The CRUCIAL Act would prohibit the President from imposing sanctions in the Countering America’s Adversaries Through Sanctions Act (CAATSA) against our closest regional allies in the Indo-Pacific.
Upon introduction, Sen. Cruz said:
“India is a critical part of the security architecture that coalesced during the Trump administration against China. Countering China’s aggressive behavior requires viable partners in Asia and beyond, and the U.S.-Indian relationship has become a cornerstone of our multilateral efforts. As China has sought to expand its global dominance, India has resisted their exploitation and looked elsewhere to bolster its defense capabilities and economy. Now would be exactly the wrong time for President Biden to undo all of that progress through the imposition of these sanctions, which were meant to deter Russia. Doing so would accomplish nothing except undermining our shared security goals of combatting China’s aggression and forcing India to become dependent on Russia.”
Sen. Young said:
“When then-President Trump signed the Countering America’s Adversaries Through Sanctions Act (CAATSA) into law in 2017, no one would have predicted today’s successful strategic partnership between the United States and Australia, Japan, and India. If the Biden Administration were to impose sanctions on India as its attempts to deter Chinese aggression, we would undermine the good work that has been done. Now is the time to strengthen the Quad instead of pushing our partners away.”
Sen. Marshall added:
“The Quadrilateral Security Dialogue is one of the United States’ most important alliances.

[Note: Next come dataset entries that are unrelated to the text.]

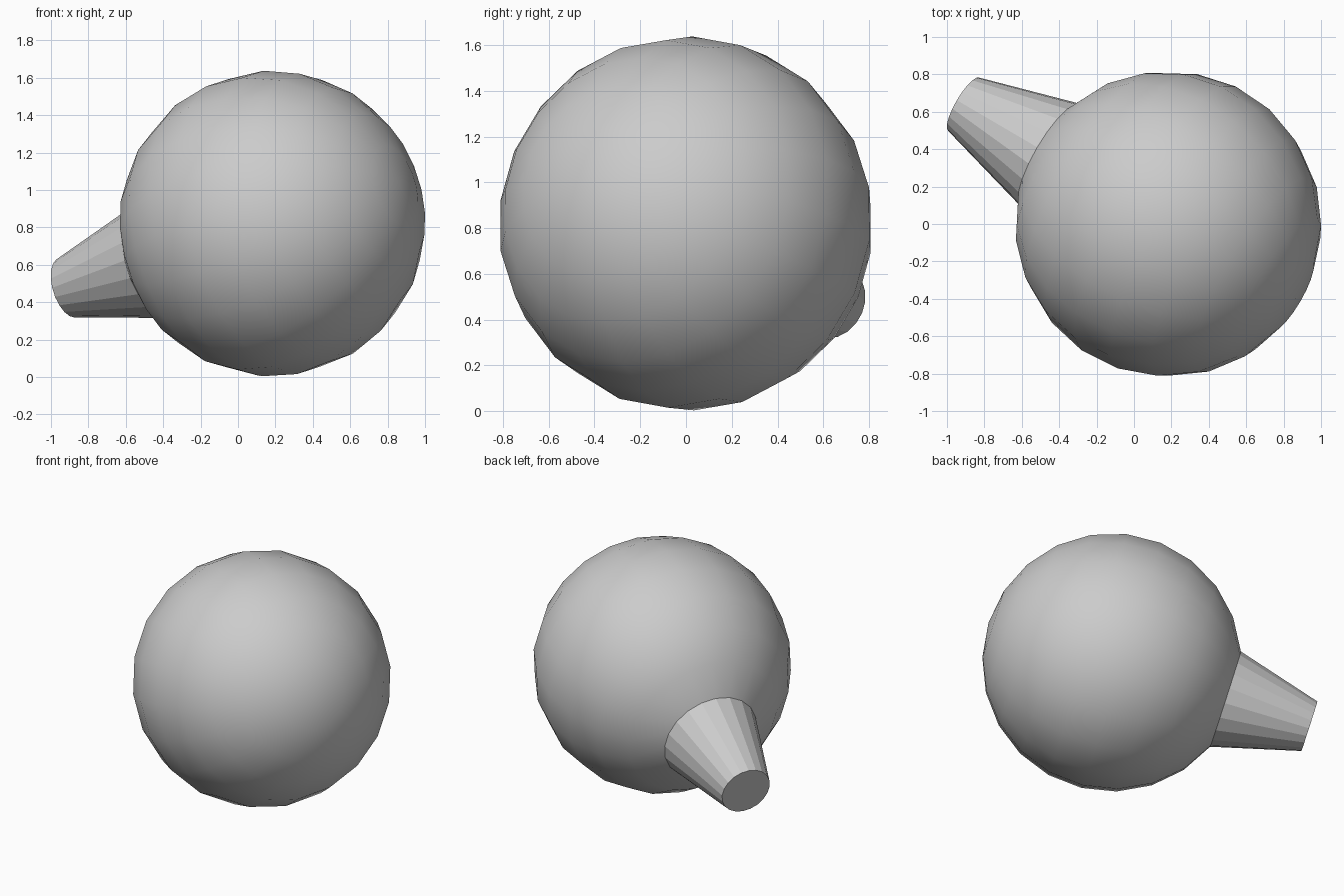
import bpy, bmesh, math
from mathutils import Vector

if "Cube" in bpy.data.objects:
    bpy.data.objects.remove(bpy.data.objects["Cube"])

SIDES = 20
CENTRE = Vector((0.183, 0, 0.82))
TIP = Vector((-0.91, 0.64, 0.477))
R = 0.819
OPEN = math.radians(22.8)       # half angle of the globe's opening
STEPS = 10
axis = TIP - CENTRE
length = axis.length
turn = axis.to_track_quat('Z', 'Y')


def lathe(name, profile, cap_first=False, smooth=True):
    """Revolve (radius, height) points around the tilted axis."""
    bm = bmesh.new()
    rings = []
    for r, h in profile:
        if r < 1e-5:
            rings.append([bm.verts.new((0, 0, h))] * SIDES)
        else:
            rings.append([bm.verts.new((r * math.cos(math.tau * i / SIDES),
                                        r * math.sin(math.tau * i / SIDES), h))
                          for i in range(SIDES)])
    for a, b in zip(rings, rings[1:]):
        for i in range(SIDES):
            j = (i + 1) % SIDES
            bm.faces.new(list(dict.fromkeys((a[i], b[i], b[j], a[j])))).smooth = smooth
    if cap_first:
        bm.faces.new(rings[0])
    bmesh.ops.recalc_face_normals(bm, faces=bm.faces)
    mesh = bpy.data.meshes.new(name)
    bm.to_mesh(mesh)
    bm.free()
    obj = bpy.data.objects.new(name, mesh)
    bpy.context.collection.objects.link(obj)
    obj.rotation_mode = 'QUATERNION'
    obj.rotation_quaternion = turn
    obj.location = CENTRE
    return obj


# Round globe, open where the neck joins
angles = [OPEN + (math.pi - OPEN) * k / STEPS for k in range(STEPS + 1)]
globe = [(R * math.sin(a), R * math.cos(a)) for a in angles]
lathe("globe", globe)

# Tapered faceted neck with a flat end
lathe("neck", [(0.165, length), globe[0]], cap_first=True, smooth=False)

President Biden should prioritize formalizing the U.S. relationship with the Quad by increasing security cooperation, trade and investment, and vaccine diplomacy throughout the Indo-Pacific. The CRUCIAL Act provides an incredibly important sanctions exemption for our partners who are standing with the U.S. against China’s economic coercion and military aggression. As China continues to threaten its neighbors and attempt to overturn the rules-based international order our relationships with key Democracies such as India, Japan, and Australia will only become more important – serving as a multiplier in our efforts to ensure a free and open Indo-Pacific.”
The Biden administration will soon decide whether to impose U.S. sanctions on India over their purchase of a Russian-made surface-to-air missile system, the S-400, in 2018. the CRUCIAL Act exempts the Quadrilateral Security Dialogue countries—Australia, Japan, and India—from these sanctions as long as they remain good faith partners in the forum.
Read the full text of the bill here.